What you should do: Write the listing below out again in full, dropping its pictures.

Data listing:
>>>>>

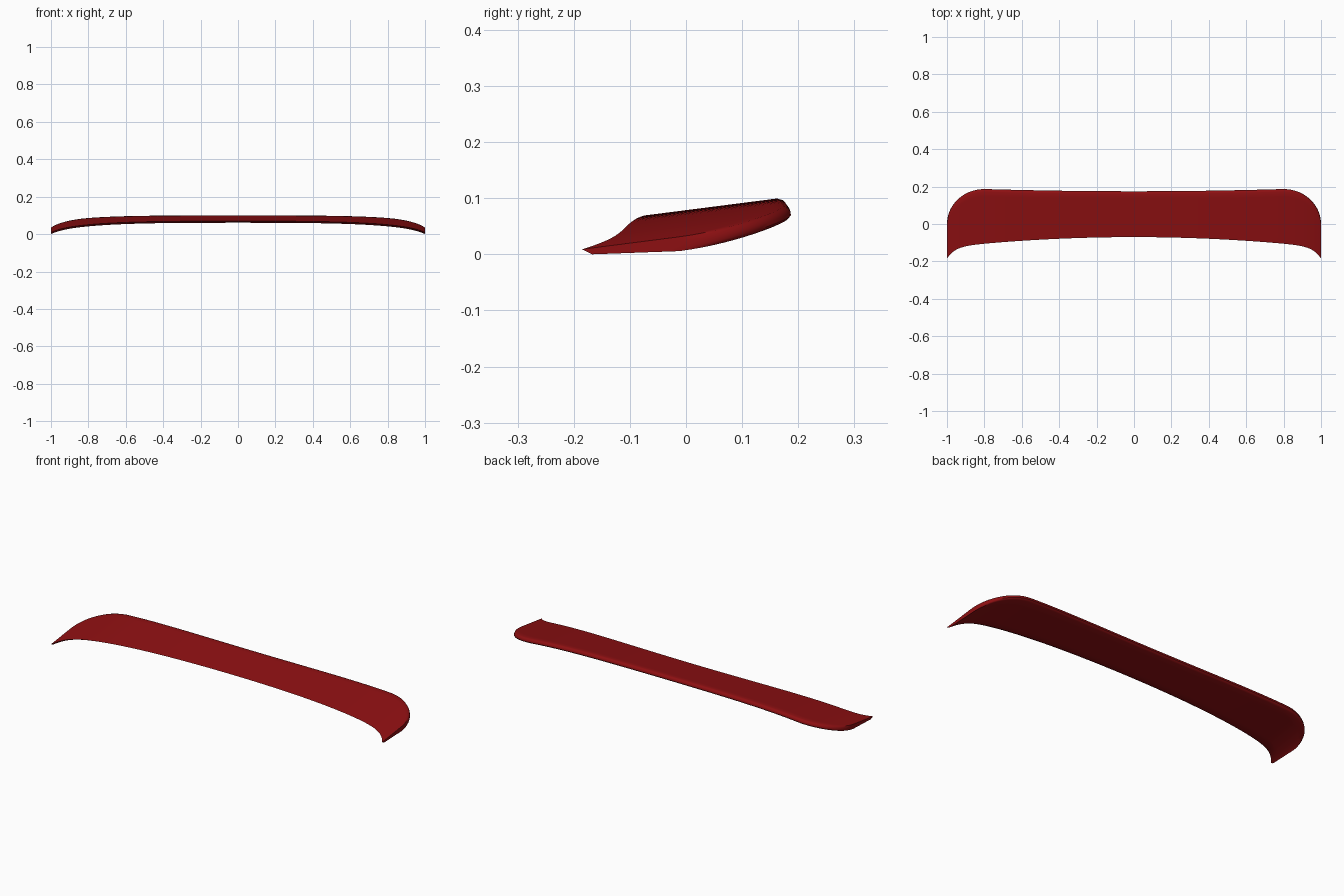
import bpy, bmesh, math

if "Cube" in bpy.data.objects:
    bpy.data.objects.remove(bpy.data.objects["Cube"])


def front_y(a):
    # leading edge sweeps forward into pointed tips
    return -0.07 - 0.055 * a**2 - 0.06 * a**24


def back_y(a):
    # nearly straight trailing edge with large rounded corners
    if a < 0.8:
        return 0.175 + 0.012 * (a / 0.8)**2
    return 0.187 * math.sqrt(max(0, 1 - ((a - 0.8) / 0.2)**2))


def top_z(a, y):
    # sloping deck that droops towards the ends
    return 0.0845 + 0.128 * y - 0.034 * a**4 - 0.012 * a**12


def section(x):
    a = abs(x)
    f, b = front_y(a), back_y(a)
    pts = []
    n = 10
    for i in range(n + 1):                       # upper skin
        y = f + (b - 0.014 - f) * i / n
        pts.append((x, y, top_z(a, y)))
    for dy, dz in ((-0.006, -0.004), (-0.001, -0.011), (0, -0.018),
                   (-0.004, -0.023), (-0.012, -0.027)):   # rounded rear rim
        pts.append((x, b + dy, top_z(a, b) + dz))
    y0, z0 = b - 0.012, top_z(a, b) - 0.027
    y1, z1 = f + 0.018, top_z(a, f) - 0.009
    for i in range(1, 7):                        # underside, back to front
        t = i / 6
        pts.append((x, y0 + (y1 - y0) * t, z0 + (z1 - z0) * t))
    return pts


# Lofted spoiler body, stations crowd towards the tips
N = 32
bm = bmesh.new()
rings = []
for i in range(-N, N + 1):
    rings.append([bm.verts.new(p) for p in section(math.sin(math.pi / 2 * i / N))])
for r, s in zip(rings, rings[1:]):
    for j in range(len(r)):
        k = (j + 1) % len(r)
        bm.faces.new((r[j], r[k], s[k], s[j]))
bm.faces.new(rings[0])
bm.faces.new(rings[-1][::-1])
bmesh.ops.recalc_face_normals(bm, faces=bm.faces)
low = min(v.co.z for v in bm.verts)
for v in bm.verts:
    v.co.z -= low

mesh = bpy.data.meshes.new("spoiler_body")
bm.to_mesh(mesh)
bm.free()
body = bpy.data.objects.new("spoiler_body", mesh)
bpy.context.collection.objects.link(body)

# Dark red paint
paint = bpy.data.materials.new("dark red paint")
paint.diffuse_color = (0.27, 0.005, 0.006, 1)
paint.use_nodes = True
paint.node_tree.nodes["Principled BSDF"].inputs["Base Color"].default_value = paint.diffuse_color
mesh.materials.append(paint)

bpy.context.view_layer.objects.active = body
body.select_set(True)
bpy.ops.object.shade_smooth_by_angle(angle=math.radians(40))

<<<<<

Written reply:
import bpy, bmesh, math

if "Cube" in bpy.data.objects:
    bpy.data.objects.remove(bpy.data.objects["Cube"])


def front_y(a):
    # leading edge sweeps forward into pointed tips
    return -0.07 - 0.055 * a**2 - 0.06 * a**24


def back_y(a):
    # nearly straight trailing edge with large rounded corners
    if a < 0.8:
        return 0.175 + 0.012 * (a / 0.8)**2
    return 0.187 * math.sqrt(max(0, 1 - ((a - 0.8) / 0.2)**2))


def top_z(a, y):
    # sloping deck that droops towards the ends
    return 0.0845 + 0.128 * y - 0.034 * a**4 - 0.012 * a**12


def section(x):
    a = abs(x)
    f, b = front_y(a), back_y(a)
    pts = []
    n = 10
    for i in range(n + 1):                       # upper skin
        y = f + (b - 0.014 - f) * i / n
        pts.append((x, y, top_z(a, y)))
    for dy, dz in ((-0.006, -0.004), (-0.001, -0.011), (0, -0.018),
                   (-0.004, -0.023), (-0.012, -0.027)):   # rounded rear rim
        pts.append((x, b + dy, top_z(a, b) + dz))
    y0, z0 = b - 0.012, top_z(a, b) - 0.027
    y1, z1 = f + 0.018, top_z(a, f) - 0.009
    for i in range(1, 7):                        # underside, back to front
        t = i / 6
        pts.append((x, y0 + (y1 - y0) * t, z0 + (z1 - z0) * t))
    return pts


# Lofted spoiler body, stations crowd towards the tips
N = 32
bm = bmesh.new()
rings = []
for i in range(-N, N + 1):
    rings.append([bm.verts.new(p) for p in section(math.sin(math.pi / 2 * i / N))])
for r, s in zip(rings, rings[1:]):
    for j in range(len(r)):
        k = (j + 1) % len(r)
        bm.faces.new((r[j], r[k], s[k], s[j]))
bm.faces.new(rings[0])
bm.faces.new(rings[-1][::-1])
bmesh.ops.recalc_face_normals(bm, faces=bm.faces)
low = min(v.co.z for v in bm.verts)
for v in bm.verts:
    v.co.z -= low

mesh = bpy.data.meshes.new("spoiler_body")
bm.to_mesh(mesh)
bm.free()
body = bpy.data.objects.new("spoiler_body", mesh)
bpy.context.collection.objects.link(body)

# Dark red paint
paint = bpy.data.materials.new("dark red paint")
paint.diffuse_color = (0.27, 0.005, 0.006, 1)
paint.use_nodes = True
paint.node_tree.nodes["Principled BSDF"].inputs["Base Color"].default_value = paint.diffuse_color
mesh.materials.append(paint)

bpy.context.view_layer.objects.active = body
body.select_set(True)
bpy.ops.object.shade_smooth_by_angle(angle=math.radians(40))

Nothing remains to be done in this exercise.